Okay, I am aware that I chose one of those professions that are not quite easy to explain. I have the impression that to say I work in the music business doesn't tell much, and many times neither does it to say I'm an Artist Manager. Now and then I'm taken by the question "ok, but what exactly do you do?", and though I have a couple of answers to this question, I always sort of feel that the person who’s asking won’t get the exact idea. That’s probably because there is no “exact” definition, standard roles nor any specific description for my job – at least none I’ve ever heard can succinctly describe the large range of different roles artist managers can play.
As a rule, we build our businesses upon demand and needs, through personalization, flexibility and customization. To be clear, in addition to being a partner and friend of the artist, an artist manager can also play the roles of a coach, a promoter, a booking agent, a consultant, an analyst, an assistant, a therapist, a beer pal and even a parent if necessary.
We do have standard goals though: to strive for the artist’s success, to fight for what’s in the artist’s best interests, to develop and leverage the artist’s career – all huge challenges (though very exciting – I’m talking for myself). To achieve these goals we put our efforts on taking all the barriers off the way so that processes can flow, liaising between the various parties the business involves, analyzing scenarios in order to track and create opportunities, advicing the artists about their career and business development, and that’s just for a start. Not to mention that we need to continuously develop ourselves by acquiring new skills, using our creativity and enhancing our abilities to handle marketing, strategy, technology, logistics, relationships, bureaucracy, legal issues and so on. See why it’s hard to explain? The variety of roles is endless, but so are the possibilities and opportunities, and that’s what makes the work so interesting.
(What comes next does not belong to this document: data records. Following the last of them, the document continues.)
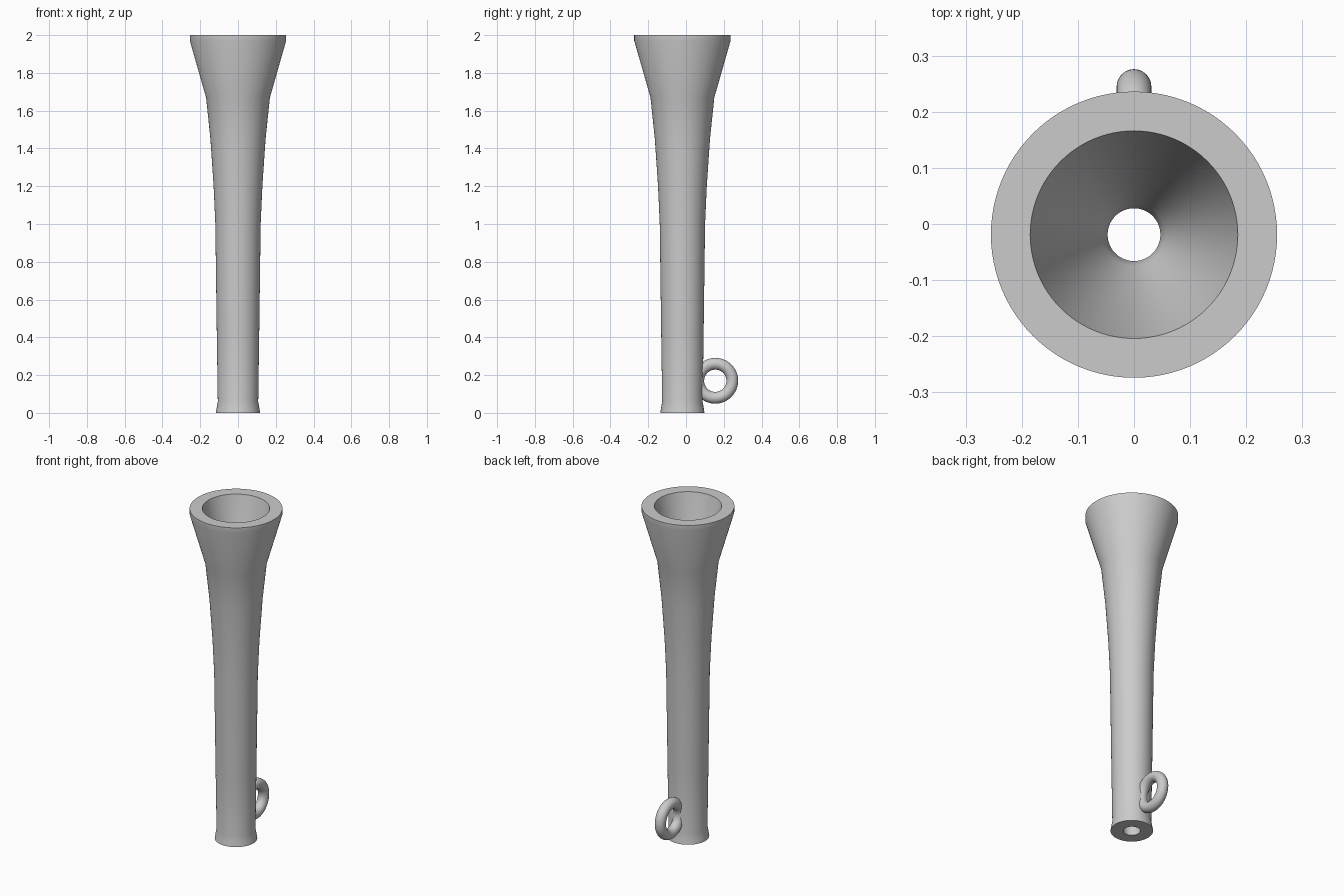
import bpy, bmesh, math

cube = bpy.data.objects.get("Cube")
if cube:
    bpy.data.objects.remove(cube, do_unlink=True)

AXIS_Y = -0.019

# Single plain grey material
grey = bpy.data.materials.new("plain grey")
grey.use_nodes = True
COLOUR = (0.6, 0.6, 0.6, 1)
grey.diffuse_color = COLOUR
grey.node_tree.nodes["Principled BSDF"].inputs["Base Color"].default_value = COLOUR


def finish(obj, name):
    obj.name = obj.data.name = name
    obj.data.materials.append(grey)
    bpy.ops.object.select_all(action='DESELECT')
    obj.select_set(True)
    bpy.context.view_layer.objects.active = obj
    bpy.ops.object.shade_smooth_by_angle(angle=math.radians(32))


def lathe(name, profile, steps=96):
    """Spin a closed (radius, height) profile around the vertical axis."""
    bm = bmesh.new()
    verts = [bm.verts.new((r, 0, z)) for r, z in profile]
    edges = [bm.edges.new((a, b)) for a, b in zip(verts, verts[1:] + verts[:1])]
    bmesh.ops.spin(bm, geom=verts + edges, cent=(0, 0, 0), axis=(0, 0, 1),
                   angle=math.tau, steps=steps, use_duplicate=False)
    bmesh.ops.remove_doubles(bm, verts=bm.verts, dist=1e-5)
    bmesh.ops.recalc_face_normals(bm, faces=bm.faces)
    mesh = bpy.data.meshes.new(name)
    bm.to_mesh(mesh)
    bm.free()
    obj = bpy.data.objects.new(name, mesh)
    bpy.context.collection.objects.link(obj)
    obj.location.y = AXIS_Y
    finish(obj, name)


# Tube: flared outer wall, flat rim, conical bowl and narrow bore
outer = [(0.117, 0), (0.113, 0.025), (0.107, 0.06), (0.112, 0.4), (0.12, 1.0),
         (0.129, 1.2), (0.146, 1.45), (0.169, 1.67), (0.255, 1.97), (0.255, 2.0)]
bowl = [(0.185, 2.0), (0.066, 1.5), (0.056, 1.48), (0.047, 1.44)]
bore = [(0.047, 0)]
lathe("flared_tube", outer + bowl + bore)

# Hanging ring at the back
bpy.ops.mesh.primitive_torus_add(
    major_segments=64, minor_segments=24, major_radius=0.09, minor_radius=0.031,
    location=(0, 0.155, 0.17), rotation=(0, math.pi / 2, 0))
finish(bpy.context.object, "back_ring")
But aside of the hard task of defining my role in the music business, I must confess there is one question that is much more difficult to answer: "why did you decide to work with music?"
Well, one thing I always had in mind was that I would choose my profession based on my passion. I’ve heard several people say they would never work with something they are passionate about, fearing that they would end up losing their passion when it becomes an obligation. “That might make sense”, I thought, “…or not”. Honestly I can say that the most successful, and more importantly, the happiest people I’ve ever met are deeply passionate about what they do – be it business, music, or anything else.
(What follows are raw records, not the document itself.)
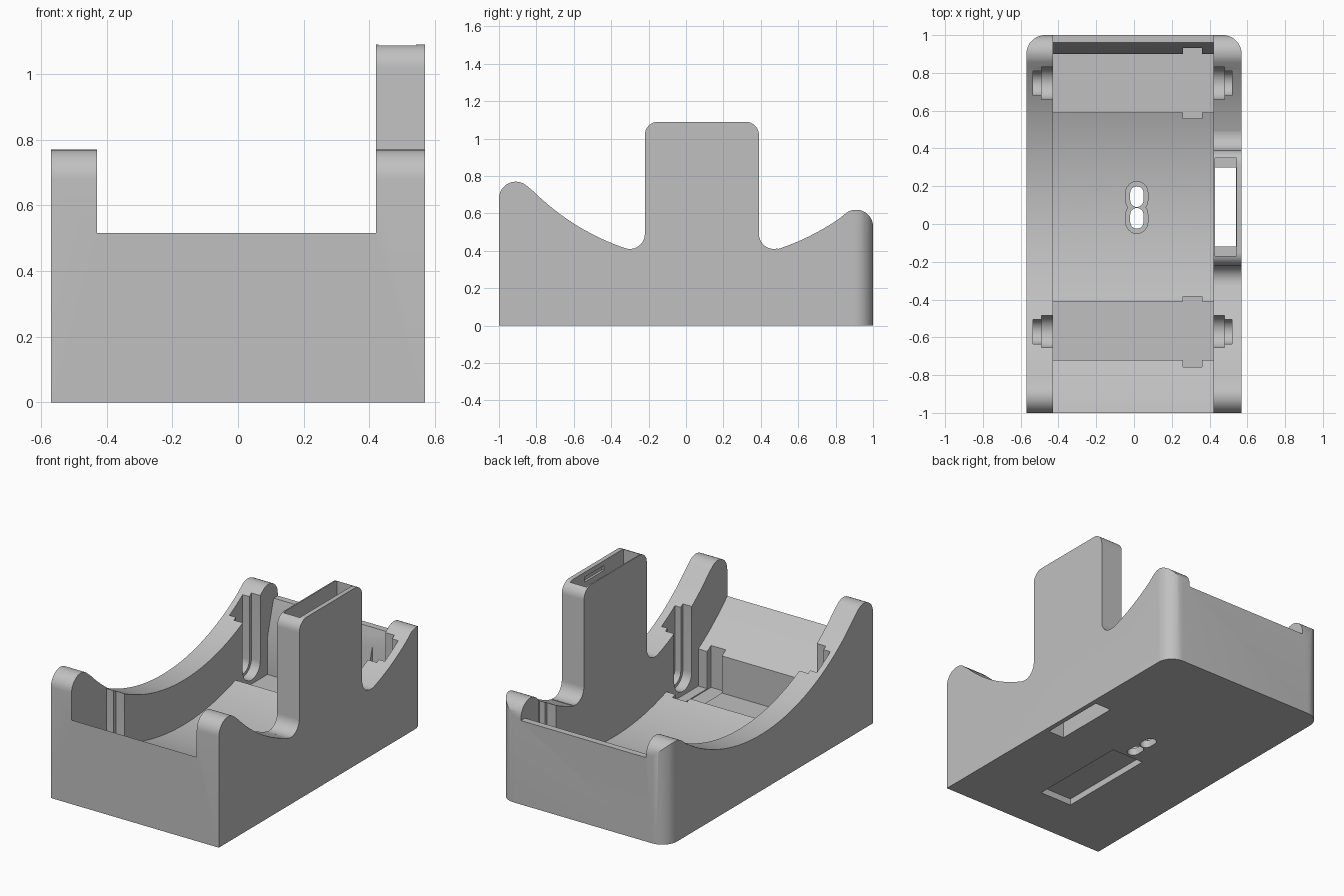
import bpy, bmesh, math
from mathutils import Vector

if "Cube" in bpy.data.objects:
    bpy.data.objects.remove(bpy.data.objects["Cube"])

CY, CZ = 0.09, 1.63          # axis of the cradle curve (y, z)
R_RIM, R_FLOOR = 1.285, 1.559


def arc(cx, cy, r, a0, a1, n=12):
    """Points on a circle from angle a0 to a1 in degrees."""
    out = []
    for i in range(n + 1):
        a = math.radians(a0 + (a1 - a0) * i / n)
        out.append((cx + r * math.cos(a), cy + r * math.sin(a)))
    return out


def bowl(r, y0, y1, n):
    """Lower part of the cradle circle between two y values."""
    a0 = -math.degrees(math.acos((y0 - CY) / r))
    a1 = -math.degrees(math.acos((y1 - CY) / r))
    return arc(CY, CZ, r, a0, a1, n)


def prism(name, pts, lo, hi, axis):
    """Extrude a profile along x (points are y, z) or z (points are x, y)."""
    bm = bmesh.new()
    place = (lambda p: (lo, p[0], p[1])) if axis == 'x' else (lambda p: (p[0], p[1], lo))
    face = bm.faces.new([bm.verts.new(place(p)) for p in pts])
    ext = bmesh.ops.extrude_face_region(bm, geom=[face])
    shift = Vector((hi - lo, 0, 0)) if axis == 'x' else Vector((0, 0, hi - lo))
    bmesh.ops.translate(bm, vec=shift,
                        verts=[g for g in ext['geom'] if isinstance(g, bmesh.types.BMVert)])
    bmesh.ops.recalc_face_normals(bm, faces=bm.faces)
    me = bpy.data.meshes.new(name)
    bm.to_mesh(me)
    bm.free()
    ob = bpy.data.objects.new(name, me)
    bpy.context.collection.objects.link(ob)
    return ob


def box(name, x0, x1, y0, y1, z0, z1):
    return prism(name, [(x0, y0), (x1, y0), (x1, y1), (x0, y1)], z0, z1, 'z')


def combine(target, tool, op):
    """Apply a boolean and delete the tool object."""
    tool.hide_render = True
    mod = target.modifiers.new('bool', 'BOOLEAN')
    mod.operation, mod.solver, mod.object = op, 'EXACT', tool
    dg = bpy.context.evaluated_depsgraph_get()
    me = bpy.data.meshes.new_from_object(target.evaluated_get(dg))
    target.modifiers.clear()
    target.data = me
    bpy.data.objects.remove(tool)


# Side profile: rounded front and back lobes joined by the concave rim
a_front = math.degrees(math.atan2(CZ - 0.68, CY + 0.91))
a_back = math.degrees(math.atan2(CZ - 0.53, CY - 0.91))
front_lobe = arc(-0.91, 0.68, 0.09, 180, a_front, 12)
back_lobe = arc(0.91, 0.53, 0.09, a_back, 0, 12)
rim = bowl(R_RIM, front_lobe[-1][0], back_lobe[0][0], 40)
profile = [(-1.1, 0), (-1.1, 0.68)] + front_lobe + rim[1:-1] + back_lobe + [(1.1, 0.53), (1.1, 0)]
body = prism('cradle_body', profile, -0.7, 0.7, 'x')

# Tower on the right wall with filleted feet
tower = ([(-0.32, 0.3)] + arc(-0.30, 0.49, 0.08, -105, 0, 10)
         + arc(-0.15, 1.02, 0.07, 180, 90, 8) + arc(0.32, 1.02, 0.07, 90, 0, 8)
         + arc(0.47, 0.49, 0.08, 180, 285, 10) + [(0.49, 0.3)])
combine(body, prism('tower', tower, 0.3, 0.7, 'x'), 'UNION')

# Footprint with rounded back corners
plan = ([(-0.57, -1), (0.57, -1)] + arc(0.47, 0.9, 0.1, 0, 90, 12)
        + arc(-0.47, 0.9, 0.1, 90, 180, 12))
combine(body, prism('footprint', plan, 0, 2, 'z'), 'INTERSECT')

# Hollow between the walls: curved floor and two roller pockets
PF = 0.07
hollow = (bowl(R_FLOOR, -1.1, -0.72, 10) + [(-0.72, PF), (-0.41, PF)]
          + bowl(R_FLOOR, -0.41, 0.59, 28) + [(0.59, PF), (0.90, PF)]
          + [(0.90, 0.30), (0.96, 0.515), (1.1, 0.515), (1.1, 1.5), (-1.1, 1.5)])
combine(body, prism('hollow', hollow, -0.43, 0.42, 'x'), 'DIFFERENCE')

# Roller clearances and stepped axle slots in both walls
for y in (-0.57, 0.745):
    combine(body, box('roller_clearance', 0.26, 0.36, y - 0.187, y + 0.187, 0.064, 0.7),
            'DIFFERENCE')
    for r, x0, x1 in ((0.085, -0.49, 0.48), (0.065, -0.535, 0.52)):
        slot = arc(y, 0.18, r, 180, 360, 16) + [(y + r, 1.0), (y - r, 1.0)]
        for lo, hi in ((x0, -0.40), (0.40, x1)):
            combine(body, prism('axle_slot', slot, lo, hi, 'x'), 'DIFFERENCE')

# Tower shaft, wider mouth and small catch slot
combine(body, box('shaft', 0.43, 0.54, -0.12, 0.30, -0.1, 1.3), 'DIFFERENCE')
combine(body, box('mouth', 0.428, 0.542, -0.17, 0.35, 0.95, 1.3), 'DIFFERENCE')
combine(body, box('catch', 0.50, 0.556, 0.02, 0.21, 1.03, 1.06), 'DIFFERENCE')

# Twin cable holes with a shallow counterbore
for y, z in ((0.03, 0.045), (0.145, 0.046)):
    for r, half, lo in ((0.058, 0.022, z), (0.035, 0.02, -0.1)):
        oval = arc(0.015, y + half, r, 0, 180, 12) + arc(0.015, y - half, r, 180, 360, 12)
        combine(body, prism('cable_hole', oval, lo, 0.3, 'z'), 'DIFFERENCE')

# Label recess underneath
combine(body, box('recess', -0.10, 0.12, -0.69, -0.045, -0.1, 0.04), 'DIFFERENCE')

# Colour and shading
mat = bpy.data.materials.new('light_grey')
mat.diffuse_color = (0.53, 0.53, 0.53, 1)
mat.use_nodes = True
mat.node_tree.nodes["Principled BSDF"].inputs["Base Color"].default_value = mat.diffuse_color
body.data.materials.clear()
body.data.materials.append(mat)
for p in body.data.polygons:
    p.material_index = 0
bpy.context.view_layer.objects.active = body
body.select_set(True)
bpy.ops.object.shade_smooth_by_angle(angle=math.radians(30))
I cannot say exactly when I discovered my passion for music because I cannot recall a time when it was not present, but I do recall two decisive moments that brought me here. The first one was when I decided I wanted to – actually needed to – live for music and be surrounded by it. At the risk of sounding over sensitive, I have to say I’m one of those people who need to see a meaning in everything they do, and I realized by that time that music is the one thing that brings feeling into my life, as well as inspiration, motivation and, consequently, the meaning. At this point I had studied drums and guitar and had a great time playing in bands, but being very selective and demanding when it comes to music creation, I always acknowledged that my talent for that wouldn’t be as great as of those who create great music that inspires and transmits passion and feeling. But while I reached this sad conclusion, I was sure that my strong passion for music was telling me something, and I should keep reflecting on what my contributions for it were meant to be. So after long thinking, self-evaluating and pondering a number of factors, I got to the second decisive moment, which was when it became clear that I could – and should – blend my passion for music with my aspiration and drive for business and my strategic thinking. Though the music business looked like a crazy world, it felt like the right path for me, and I accepted the challenge.
Along the way I’ve met many gifted musicians who had the real talent to make great music, and as the difficulty to enter the music industry led them to give up, one by one, of their dreams to make a living out of their music, I felt I should do something to change this scenario. And so I got into Artist Management, embracing it and concentrating all efforts on making it possible for these talented, creative musicians to build successful musical careers, as well as for us, music lovers, to listen to their masterpieces.